“It is a curious situation that the sea, from which life first arose should now be threatened by the activities of one form of that life. But the sea, though changed in a sinister way, will continue to exist; the threat is rather to life itself.”
Rachel Carson, The Sea Around Us
“Eventually man, too, found his way back to the sea. Standing on its shores, he must have looked out upon it with wonder and curiosity, compounded with an unconscious recognition of his lineage. He could not physically re-enter the ocean as the seals and whales had done. But over the centuries, with all the skill and ingenuity and reasoning powers of his mind, he has sought to explore and investigate even its most remote parts, so that he might re-enter it mentally and imaginatively.”

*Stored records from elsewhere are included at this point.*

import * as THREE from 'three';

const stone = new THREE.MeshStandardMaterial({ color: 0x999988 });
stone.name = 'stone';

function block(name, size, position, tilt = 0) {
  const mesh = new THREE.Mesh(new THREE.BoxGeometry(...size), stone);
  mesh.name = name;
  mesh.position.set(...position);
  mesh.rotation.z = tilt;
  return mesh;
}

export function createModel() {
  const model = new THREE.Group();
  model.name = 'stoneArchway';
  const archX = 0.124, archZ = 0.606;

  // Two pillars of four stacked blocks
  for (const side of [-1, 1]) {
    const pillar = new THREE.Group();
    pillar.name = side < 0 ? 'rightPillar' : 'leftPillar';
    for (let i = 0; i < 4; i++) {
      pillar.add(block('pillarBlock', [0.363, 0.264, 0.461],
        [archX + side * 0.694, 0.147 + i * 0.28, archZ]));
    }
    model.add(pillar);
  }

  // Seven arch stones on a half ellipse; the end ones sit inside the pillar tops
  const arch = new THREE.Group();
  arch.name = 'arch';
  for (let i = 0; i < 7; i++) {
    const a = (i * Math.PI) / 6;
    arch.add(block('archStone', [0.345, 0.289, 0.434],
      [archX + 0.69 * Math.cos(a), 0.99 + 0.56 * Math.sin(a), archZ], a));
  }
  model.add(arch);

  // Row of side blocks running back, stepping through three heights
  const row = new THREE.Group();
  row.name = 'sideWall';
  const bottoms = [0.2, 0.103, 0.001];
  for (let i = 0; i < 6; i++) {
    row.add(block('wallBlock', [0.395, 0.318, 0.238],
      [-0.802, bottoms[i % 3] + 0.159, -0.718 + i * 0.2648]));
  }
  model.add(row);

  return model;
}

Rachel Carson, The Sea Around Us
“Fish, amphibian, and reptile, warm-blooded bird and mammal-each of us carries in our veins a salty stream in which the elements sodium, potassium, and calcium are combined in almost the same proportions as in sea water.”

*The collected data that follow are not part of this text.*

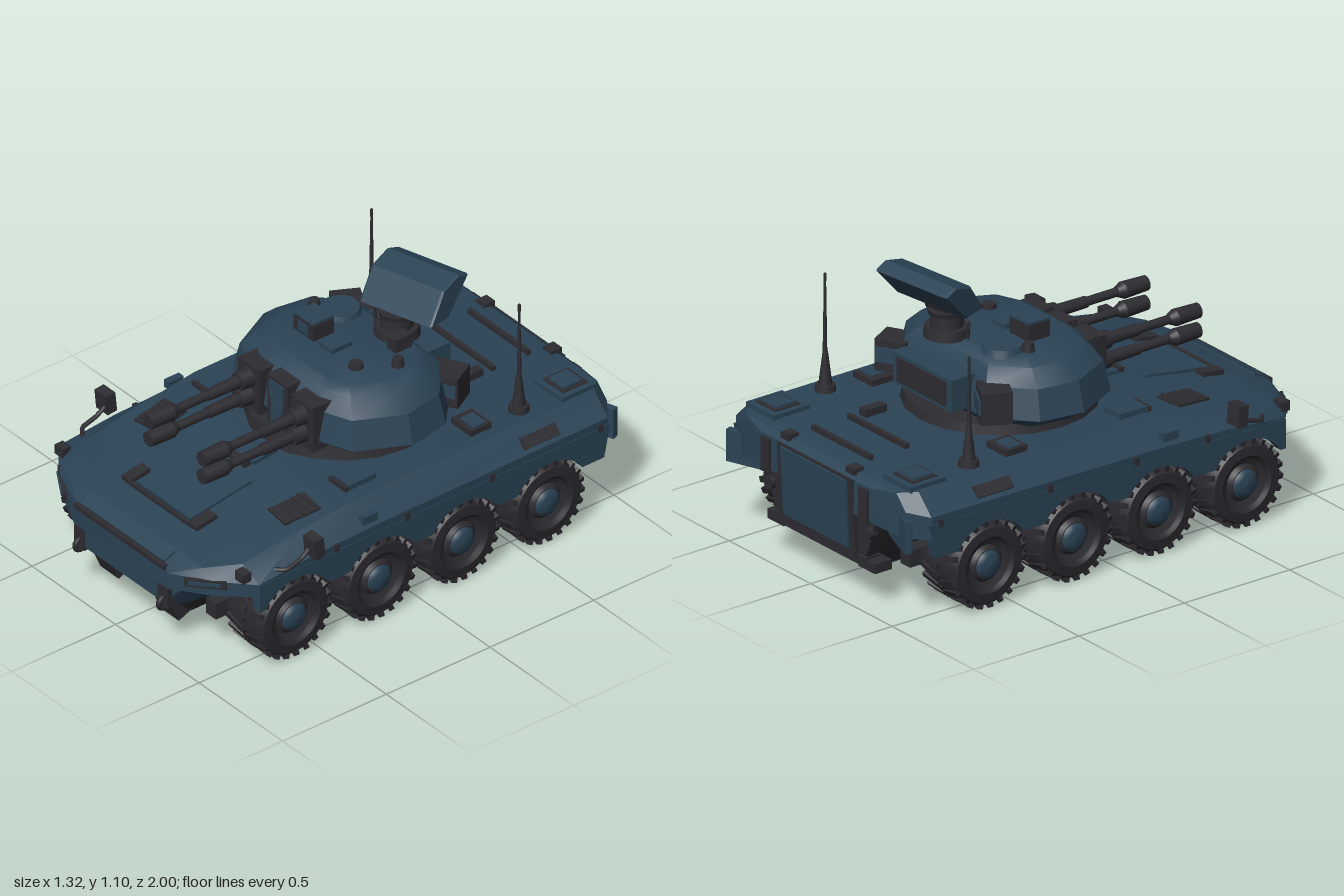
import * as THREE from 'three';
import { toCreasedNormals } from 'three/addons/utils/BufferGeometryUtils.js';

const mat = (name, color) => Object.assign(new THREE.MeshStandardMaterial({ color }), { name });

export function createModel() {
  const root = new THREE.Group();
  root.name = 'armouredVehicle';
  const blue = mat('blue paint', 0x2b4355);
  const dark = mat('dark metal', 0x2d2c31);
  const rubber = mat('tyre rubber', 0x2a282d);

  const add = (name, geo, material, x = 0, y = 0, z = 0, parent = root) => {
    const m = new THREE.Mesh(geo, material);
    m.name = name;
    m.position.set(x, y, z);
    parent.add(m);
    return m;
  };
  const box = (name, material, w, h, d, x, y, z, rx = 0, ry = 0, rz = 0, parent = root) => {
    const m = add(name, new THREE.BoxGeometry(w, h, d), material, x, y, z, parent);
    m.rotation.set(rx, ry, rz);
    return m;
  };
  const cyl = (name, material, r0, r1, h, x, y, z, axis = 'y', parent = root) => {
    const g = new THREE.CylinderGeometry(r0, r1, h, 20);
    if (axis === 'z') g.rotateX(Math.PI / 2);
    if (axis === 'x') g.rotateZ(-Math.PI / 2);
    return add(name, g, material, x, y, z, parent);
  };
  const tube = (name, material, pts, r) => add(name, new THREE.TubeGeometry(
    new THREE.CatmullRomCurve3(pts.map(p => new THREE.Vector3(...p)), false, 'catmullrom', 0.1), 16, r, 8), material);

  // Skin a closed solid over equal-length rings, with fan caps
  const loft = (rings, crease = 0.5) => {
    const n = rings[0].length, tris = [];
    for (let i = 0; i < rings.length - 1; i++) for (let j = 0; j < n; j++) {
      const k = (j + 1) % n, a = rings[i][j], b = rings[i][k], c = rings[i + 1][k], d = rings[i + 1][j];
      tris.push([a, b, c], [a, c, d]);
    }
    const cap = (r, flip) => {
      const c = [0, 1, 2].map(q => r.reduce((s, p) => s + p[q], 0) / n);
      r.forEach((p, j) => tris.push(flip ? [c, r[(j + 1) % n], p] : [c, p, r[(j + 1) % n]]));
    };
    cap(rings[0], true);
    cap(rings[rings.length - 1], false);
    const vol = tris.reduce((s, [a, b, c]) => s + a[0] * (b[1] * c[2] - b[2] * c[1])
      + a[1] * (b[2] * c[0] - b[0] * c[2]) + a[2] * (b[0] * c[1] - b[1] * c[0]), 0);
    if (vol < 0) tris.forEach(t => t.reverse());
    const g = new THREE.BufferGeometry();
    g.setAttribute('position', new THREE.Float32BufferAttribute(tris.flat(2), 3));
    return toCreasedNormals(g, crease);
  };
  const mirrorRing = half => [...half, ...half.map(([x, y, z]) => [-x, y, z]).reverse()];

  // Upper hull: z, roof half width, roof y, side half width, shoulder y, lower y
  const hull = [
    [-0.975, 0.34, 0.5, 0.36, 0.46, 0.36], [-0.95, 0.46, 0.52, 0.52, 0.46, 0.35],
    [-0.89, 0.52, 0.53, 0.6, 0.45, 0.36], [0.2, 0.52, 0.53, 0.6, 0.44, 0.365],
    [0.52, 0.51, 0.495, 0.6, 0.43, 0.365], [0.79, 0.5, 0.45, 0.6, 0.405, 0.35],
    [0.9, 0.4, 0.425, 0.46, 0.395, 0.33], [0.975, 0.26, 0.395, 0.28, 0.37, 0.3]];
  add('upperHull', loft(hull.map(([z, tw, t, w, m, l]) => mirrorRing([[tw, t, z], [w, m, z], [w, l, z]]))), blue);
  // Lower pieces: z, upper half width, upper y, lower half width, lower y
  const trough = list => loft(list.map(([z, a, b, c, d]) => mirrorRing([[a, b, z], [c, d, z]])));
  add('nosePlate', trough([[0.79, 0.39, 0.36, 0.3, 0.2], [0.9, 0.37, 0.36, 0.28, 0.2], [0.97, 0.27, 0.36, 0.25, 0.22]]), blue);
  add('lowerHull', trough([[-0.95, 0.34, 0.37, 0.28, 0.2], [-0.86, 0.37, 0.37, 0.22, 0.11],
    [0.84, 0.37, 0.35, 0.22, 0.1], [0.93, 0.28, 0.25, 0.22, 0.19]]), dark);
  box('bellyPlate', blue, 0.4, 0.008, 1.64, 0, 0.101, 0, -0.004);
  box('lowerNosePanel', blue, 0.2, 0.12, 0.008, 0, 0.147, 0.891, 0.78);
  box('noseLip', dark, 0.54, 0.02, 0.02, 0, 0.39, 0.975);
  box('noseStrip', blue, 0.5, 0.008, 0.06, 0, 0.415, 0.94, 0.4);

  // Side skirts with wheel arches
  const wheelZ = [-0.61, -0.2, 0.2, 0.61], axleY = 0.178;
  const skirt = new THREE.Shape();
  skirt.moveTo(-0.9, 0.42);
  skirt.lineTo(-0.87, 0.28);
  wheelZ.forEach(z => skirt.absarc(z, axleY, 0.186, Math.PI - 0.58, 0.58, true));
  skirt.lineTo(0.79, 0.28);
  skirt.lineTo(0.79, 0.4);
  const skirtGeo = new THREE.ExtrudeGeometry(skirt, { depth: 0.04, bevelEnabled: false, curveSegments: 14 }).rotateY(-Math.PI / 2);

  // Tyre, rim and lug shapes, axis along x with outer face at +x
  const lathe = pts => new THREE.LatheGeometry(pts.map(p => new THREE.Vector2(...p)), 32).rotateZ(-Math.PI / 2);
  const tyreGeo = toCreasedNormals(lathe([[0.06, -0.09], [0.12, -0.1], [0.15, -0.098], [0.166, -0.085], [0.17, -0.04],
    [0.17, 0.04], [0.166, 0.085], [0.152, 0.1], [0.115, 0.104], [0.1, 0.092], [0.098, 0.07]]), 0.7);
  const rimGeo = toCreasedNormals(lathe([[0.001, -0.09], [0.1, -0.09], [0.1, 0.085], [0.075, 0.075], [0.06, 0.09], [0.001, 0.09]]), 0.5);
  const hubGeo = lathe([[0.058, 0.08], [0.055, 0.096], [0.035, 0.106], [0.001, 0.11]]);
  const lugGeo = new THREE.BoxGeometry(0.105, 0.02, 0.022);

  for (const s of [1, -1]) {
    const side = s > 0 ? 'left' : 'right';
    add(side + 'Skirt', skirtGeo, blue, s > 0 ? 0.603 : -0.563);

    wheelZ.forEach((z, i) => {
      const wheel = new THREE.Group();
      wheel.name = side + 'Wheel' + (i + 1);
      wheel.position.set(s * 0.494, axleY, z);
      wheel.rotation.y = s > 0 ? 0 : Math.PI;
      root.add(wheel);
      add('tyre', tyreGeo, rubber, 0, 0, 0, wheel);
      add('rim', rimGeo, dark, 0, 0, 0, wheel);
      add('hubCap', hubGeo, blue, 0, 0, 0, wheel);
      for (let k = 0; k < 22; k++) for (const e of [1, -1]) {
        const a = (k + (e > 0 ? 0.5 : 0)) / 22 * Math.PI * 2;
        const lug = add('treadLug', lugGeo, rubber, e * 0.045, Math.cos(a) * 0.167, Math.sin(a) * 0.167, wheel);
        lug.rotation.set(a, e * 0.3, 0, 'XYZ');
      }
      cyl('axle', dark, 0.035, 0.045, 0.22, s * 0.32, 0.165, z, 'x');
      cyl('axleJoint', dark, 0.065, 0.065, 0.06, s * 0.35, 0.15, z, 'x');
      box('suspensionArm', dark, 0.16, 0.03, 0.1, s * 0.3, 0.11, z, 0, 0, s * 0.1);
    });
    box('sill', dark, 0.06, 0.07, 1.66, s * 0.36, 0.19, 0);

    // Deck fittings
    box('rearVentFrame', blue, 0.17, 0.025, 0.17, s * 0.42, 0.535, -0.83);
    box('rearVentGrille', dark, 0.12, 0.012, 0.12, s * 0.42, 0.546, -0.83);
    box('rearVentCover', blue, 0.09, 0.014, 0.09, s * 0.42, 0.552, -0.83);
    box('deckBox', dark, 0.12, 0.03, 0.1, s * 0.41, 0.54, -0.385);
    box('deckBoxLid', blue, 0.08, 0.008, 0.06, s * 0.42, 0.557, -0.385);
    box('deckHatch', blue, 0.1, 0.03, 0.13, s * 0.41, 0.537, 0.18, 0.03);
    box('hatchHinge', dark, 0.1, 0.02, 0.015, s * 0.41, 0.537, 0.255);
    box('engineGrille', dark, 0.12, 0.012, 0.16, s * 0.4, 0.505, 0.46, 0.11, -s * 0.12);
    for (let k = 0; k < 5; k++) box('grilleSlat', dark, 0.11, 0.012, 0.01, s * 0.4, 0.517 - k * 0.004, 0.4 + k * 0.03, 0.11);
    box('sideGrille', dark, 0.008, 0.05, 0.17, s * 0.577, 0.485, -0.58, 0, 0, s * 0.785);
    box('sideHandle', blue, 0.03, 0.035, 0.07, s * 0.582, 0.475, 0.25);
    for (const z of [-0.85, -0.33, 0.08, 0.42]) box('sideBracket', dark, 0.014, 0.03, 0.02, s * 0.603, 0.42, z);

    // Whip antenna on a tapered base
    cyl('antennaFoot', dark, 0.038, 0.042, 0.03, s * 0.44, 0.54, -0.59);
    cyl('antennaSpring', dark, 0.01, 0.027, 0.14, s * 0.44, 0.62, -0.59);
    const tip = s > 0 ? 1.01 : 0.975;
    cyl('antennaRod', dark, 0.004, 0.009, tip - 0.68, s * 0.442, (tip + 0.68) / 2, -0.59);
    cyl('antennaTip', dark, 0.006, 0.006, 0.03, s * 0.442, tip - 0.018, -0.59);

    // Mirror, headlight slot, tow hook and tail lights
    box('mirror', dark, 0.07, 0.085, 0.045, s * 0.624, 0.495, 0.545, 0.1);
    tube('mirrorArm', dark, [[s * 0.61, 0.48, 0.56], [s * 0.612, 0.45, 0.6], [s * 0.61, 0.43, 0.67], [s * 0.54, 0.42, 0.72]], 0.009);
    box('headlightSlot', dark, 0.17, 0.035, 0.014, s * 0.43, 0.375, 0.912, 0, s * 0.55, s * 0.12);
    box('headlightGlass', blue, 0.13, 0.014, 0.008, s * 0.433, 0.376, 0.92, 0, s * 0.55, s * 0.12);
    box('cornerLamp', dark, 0.05, 0.04, 0.04, s * 0.54, 0.43, 0.82);
    box('towHookPlate', dark, 0.06, 0.09, 0.03, s * 0.25, 0.25, 0.96);
    const hook = add('towHook', new THREE.TorusGeometry(0.025, 0.01, 8, 16), dark, s * 0.25, 0.22, 0.97);
    hook.rotation.y = Math.PI / 2;
    box('frontBumperBlock', dark, 0.11, 0.09, 0.09, s * 0.18, 0.15, 0.86, 0.4);
    box('tailLight', dark, 0.05, 0.14, 0.03, s * 0.3, 0.42, -0.972);
    cyl('tailLamp', dark, 0.025, 0.025, 0.04, s * 0.3, 0.3, -0.95, 'z');
    box('rearStep', dark, 0.1, 0.04, 0.08, s * 0.28, 0.16, -0.91);
    box('mudPanel', blue, 0.2, 0.13, 0.03, s * 0.46, 0.37, -0.93, 0, s * 0.35);
    box('rearRoofClamp', dark, 0.05, 0.025, 0.05, s * 0.2, 0.525, -0.945);
    box('frontDeckBracket', dark, 0.05, 0.025, 0.1, s * 0.2, 0.465, 0.74, 0.15);
  }

  // Rear ramp, roof rails and driver's fittings
  box('rampFrame', dark, 0.46, 0.32, 0.02, 0, 0.34, -0.965, -0.05);
  box('rampDoor', blue, 0.4, 0.28, 0.02, 0, 0.35, -0.974, -0.05);
  box('rearBumper', dark, 0.56, 0.04, 0.07, 0, 0.17, -0.92);
  for (const z of [-0.85, -0.68]) box('roofRail', dark, 0.36, 0.02, 0.018, 0, 0.54, z);
  box('roofBox', dark, 0.04, 0.03, 0.1, 0.16, 0.545, -0.58);
  box('driverHatch', blue, 0.16, 0.02, 0.12, 0, 0.52, 0.34, 0.1);
  box('driverPeriscope', dark, 0.14, 0.025, 0.03, 0, 0.512, 0.42, 0.1);
  box('splashBoard', dark, 0.4, 0.015, 0.015, 0, 0.458, 0.785);
  box('glacisPanel', blue, 0.32, 0.012, 0.3, 0, 0.483, 0.62, 0.15);

  // Turret: stacked plan outlines, each y, scale
  const plan = [[0.2, 0.3], [0.35, 0.24], [0.45, 0.04], [0.42, -0.14], [0.27, -0.28]];
  const rings = [[0.55, 0.82], [0.61, 1.03], [0.73, 0.96], [0.79, 0.81], [0.815, 0.68]];
  cyl('turretRing', dark, 0.37, 0.38, 0.05, 0, 0.545, -0.1);
  add('turretShell', loft(rings.map(([y, k]) => mirrorRing(plan.map(([x, z]) => [x * k, y, z * k - 0.1])))), blue);
  box('rearBin', blue, 0.36, 0.13, 0.11, 0, 0.685, -0.415);
  box('rearBinTrim', dark, 0.3, 0.1, 0.01, 0, 0.685, -0.471);
  for (const s of [1, -1]) {
    box('cornerBin', dark, 0.13, 0.13, 0.12, s * 0.3, 0.675, -0.36, 0, s * 0.5);
    box('cornerBinCover', blue, 0.11, 0.06, 0.13, s * 0.3, 0.68, -0.365, 0, s * 0.5);

    // Twin gun mount
    box('gunHousing', dark, 0.13, 0.2, 0.12, s * 0.16, 0.668, 0.17);
    for (const y of [0.712, 0.632]) {
      cyl('gunCollar', dark, 0.036, 0.042, 0.07, s * 0.16, y, 0.25, 'z');
      cyl('gunSleeve', dark, 0.023, 0.026, 0.16, s * 0.16, y, 0.35, 'z');
      cyl('gunBarrel', dark, 0.018, 0.018, 0.26, s * 0.16, y, 0.5, 'z');
      cyl('muzzleCone', dark, 0.033, 0.02, 0.03, s * 0.16, y, 0.59, 'z');
      cyl('muzzle', dark, 0.03, 0.034, 0.11, s * 0.16, y, 0.66, 'z');
    }
    cyl('roofStud', dark, 0.02, 0.028, 0.05, s * 0.25, 0.825, -0.16);
  }
  // Central sight between the guns
  box('mantletFrame', dark, 0.12, 0.22, 0.1, 0, 0.665, 0.17);
  box('mantletSight', blue, 0.08, 0.08, 0.012, 0, 0.72, 0.222);
  box('mantletLower', blue, 0.07, 0.1, 0.008, 0, 0.62, 0.222);

  // Roof sights and hatches
  box('roofSight', dark, 0.12, 0.075, 0.1, -0.13, 0.845, -0.06);
  box('roofSightCap', blue, 0.11, 0.012, 0.1, -0.13, 0.884, -0.06);
  box('roofSightWindow', blue, 0.06, 0.045, 0.008, -0.13, 0.848, -0.01);
  box('roofHatch', blue, 0.08, 0.03, 0.1, 0, 0.82, -0.06);
  cyl('roofPort', dark, 0.028, 0.03, 0.025, 0.16, 0.82, -0.03);
  cyl('cupola', blue, 0.075, 0.085, 0.03, -0.17, 0.82, -0.22);
  box('equipmentBox', dark, 0.05, 0.06, 0.08, 0.16, 0.84, -0.24);

  // Radar on its pedestal
  cyl('radarBase', dark, 0.085, 0.09, 0.04, 0.07, 0.83, -0.3);
  cyl('radarColumn', dark, 0.06, 0.065, 0.08, 0.07, 0.88, -0.3);
  cyl('radarBearing', dark, 0.075, 0.07, 0.02, 0.07, 0.91, -0.3);
  box('radarYoke', dark, 0.1, 0.08, 0.07, 0.08, 0.945, -0.32, -0.4, 0.22);
  tube('radarCable', dark, [[-0.02, 0.81, -0.27], [-0.025, 0.88, -0.27], [0, 0.905, -0.28], [0.05, 0.9, -0.29]], 0.007);
  const dish = new THREE.Shape([[0.115, -0.07], [0.02, -0.08], [-0.105, 0.045], [-0.055, 0.065], [0.035, 0.04]]
    .map(p => new THREE.Vector2(...p)));
  const dishGeo = new THREE.ExtrudeGeometry(dish, { depth: 0.33, bevelEnabled: true, bevelThickness: 0.008, bevelSize: 0.006, bevelSegments: 1 })
    .translate(0, 0, -0.165).rotateY(-Math.PI / 2);
  add('radarPanel', dishGeo, blue, 0.095, 1.015, -0.365).rotation.set(0, 0.22, 0.06);
  return root;
}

Rachel Carson, The Sea Around Us
“With these surface waters, through a series of delicately adjusted, interlocking relationship, the life of all parts of the sea is linked. What happens to a diatom in the upper, sunlit strata of the sea may well determine what happens to a cod lying on a ledge of some rocky canyon a hundred fathoms below, or to a bed of multicolored, gorgeously plumed seaworms carpeting an underlying shoal. or to a prawn creeping over the soft oozes of the sea floor in the balckness of mile-deep water.”

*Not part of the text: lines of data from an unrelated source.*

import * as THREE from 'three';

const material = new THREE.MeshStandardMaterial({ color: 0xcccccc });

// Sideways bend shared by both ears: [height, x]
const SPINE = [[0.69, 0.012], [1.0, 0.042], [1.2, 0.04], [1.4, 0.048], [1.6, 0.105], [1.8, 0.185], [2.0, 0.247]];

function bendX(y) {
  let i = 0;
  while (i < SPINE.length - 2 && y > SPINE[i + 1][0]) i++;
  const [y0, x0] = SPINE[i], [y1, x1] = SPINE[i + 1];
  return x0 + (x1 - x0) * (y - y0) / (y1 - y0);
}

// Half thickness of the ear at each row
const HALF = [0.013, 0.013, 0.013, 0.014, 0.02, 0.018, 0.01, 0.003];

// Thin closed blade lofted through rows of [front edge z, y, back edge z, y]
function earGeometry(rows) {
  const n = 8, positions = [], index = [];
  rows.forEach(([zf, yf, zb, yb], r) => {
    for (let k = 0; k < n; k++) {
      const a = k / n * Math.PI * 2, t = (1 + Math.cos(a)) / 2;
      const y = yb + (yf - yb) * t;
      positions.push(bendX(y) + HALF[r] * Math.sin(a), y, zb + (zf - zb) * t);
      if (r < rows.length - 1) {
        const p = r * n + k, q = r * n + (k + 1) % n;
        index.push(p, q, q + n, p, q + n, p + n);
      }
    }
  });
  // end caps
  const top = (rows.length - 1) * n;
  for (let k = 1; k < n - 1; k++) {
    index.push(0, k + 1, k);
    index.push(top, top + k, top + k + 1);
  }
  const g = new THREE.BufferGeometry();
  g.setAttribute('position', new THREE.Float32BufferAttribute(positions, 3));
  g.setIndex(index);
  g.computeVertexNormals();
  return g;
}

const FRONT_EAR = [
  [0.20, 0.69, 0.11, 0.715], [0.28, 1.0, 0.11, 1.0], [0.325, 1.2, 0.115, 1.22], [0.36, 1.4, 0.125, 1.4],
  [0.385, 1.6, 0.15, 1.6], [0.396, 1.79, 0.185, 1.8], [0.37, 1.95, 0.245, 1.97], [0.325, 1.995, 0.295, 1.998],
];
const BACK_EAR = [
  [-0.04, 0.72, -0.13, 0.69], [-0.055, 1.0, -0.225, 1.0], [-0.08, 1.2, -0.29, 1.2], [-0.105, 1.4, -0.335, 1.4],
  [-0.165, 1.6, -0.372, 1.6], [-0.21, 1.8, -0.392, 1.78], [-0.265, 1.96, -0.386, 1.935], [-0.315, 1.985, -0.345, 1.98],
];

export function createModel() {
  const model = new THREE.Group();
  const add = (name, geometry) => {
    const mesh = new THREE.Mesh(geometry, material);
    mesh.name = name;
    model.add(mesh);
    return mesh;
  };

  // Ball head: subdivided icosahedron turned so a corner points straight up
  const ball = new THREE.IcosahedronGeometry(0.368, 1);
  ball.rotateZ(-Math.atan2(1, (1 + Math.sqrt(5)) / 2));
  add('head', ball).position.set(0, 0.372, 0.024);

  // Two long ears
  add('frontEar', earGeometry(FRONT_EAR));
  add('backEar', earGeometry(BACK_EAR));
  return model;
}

Rachel Carson, The Sea Around Us
“The sea is blue because the sunlight is reflected back to our eyes from the water molecules or from very minute particles suspended in the sea. In the journey of the light rays downward into the water and back to our eyes, all the red rays of the spectrum and most of the yellow have been absorbed, so it is chiefly the cool, blue light that we see.”
Rachel Carson, The Sea Around Us
“The next time you stand on a beach at night, watching the moon’s bright path across the water, and the conscious of the moon-drawn tides, remember that the moon itself may have been born of a great tidal wave of earthly substance, torn off into space. And remember if the moon was formed in this fashion, the event may have had much to do with shaping the ocean basins and the continents as we know them.”
Rachel Carson, The Sea Around Us
“Every grain of sand or silt carried out by the rivers and deposited at sea displaces a corresponding amount of water.”
Rachel Carson, The Sea Around Us
“The small island of Bogoslof, since it was first observed in 1796, has altered its shape and position several times and has even disappeared completely, only to emerge again. The original island was a mass of black rock, sculptured into fantastic, tower-like shapes. Explorers and sealers coming upon it in the fog were reminded of a castle and named it Castle Rock. At the present time there remain only one or two pinnacles of the castle, a long spit of black rocks where sea lions haul out, and a cluster of higher rocks resounding with the cries of thousands of sea birds. Each time the parent volcano erupts, as it has done at least half a dozen times since men have been observing it, new masses of steaming rocks emerge from the heated waters, some to reach heights of several hundred feet before they are destroyed in fresh explosions.”
Rachel Carson, The Sea Around Us
“As soon as the earth’s crust cooled enough, the rains began to fall. Never have there been such rains since that time. They fell continuously, day and night, days passing into months, into years, into centuries. They poured into the waiting ocean basins, or, falling upon the continental masses, drained away to become sea.”
Rachel Carson, The Sea Around Us
“The Eskimos began to make troublesome raids...”
Rachel Carson, The Sea Around Us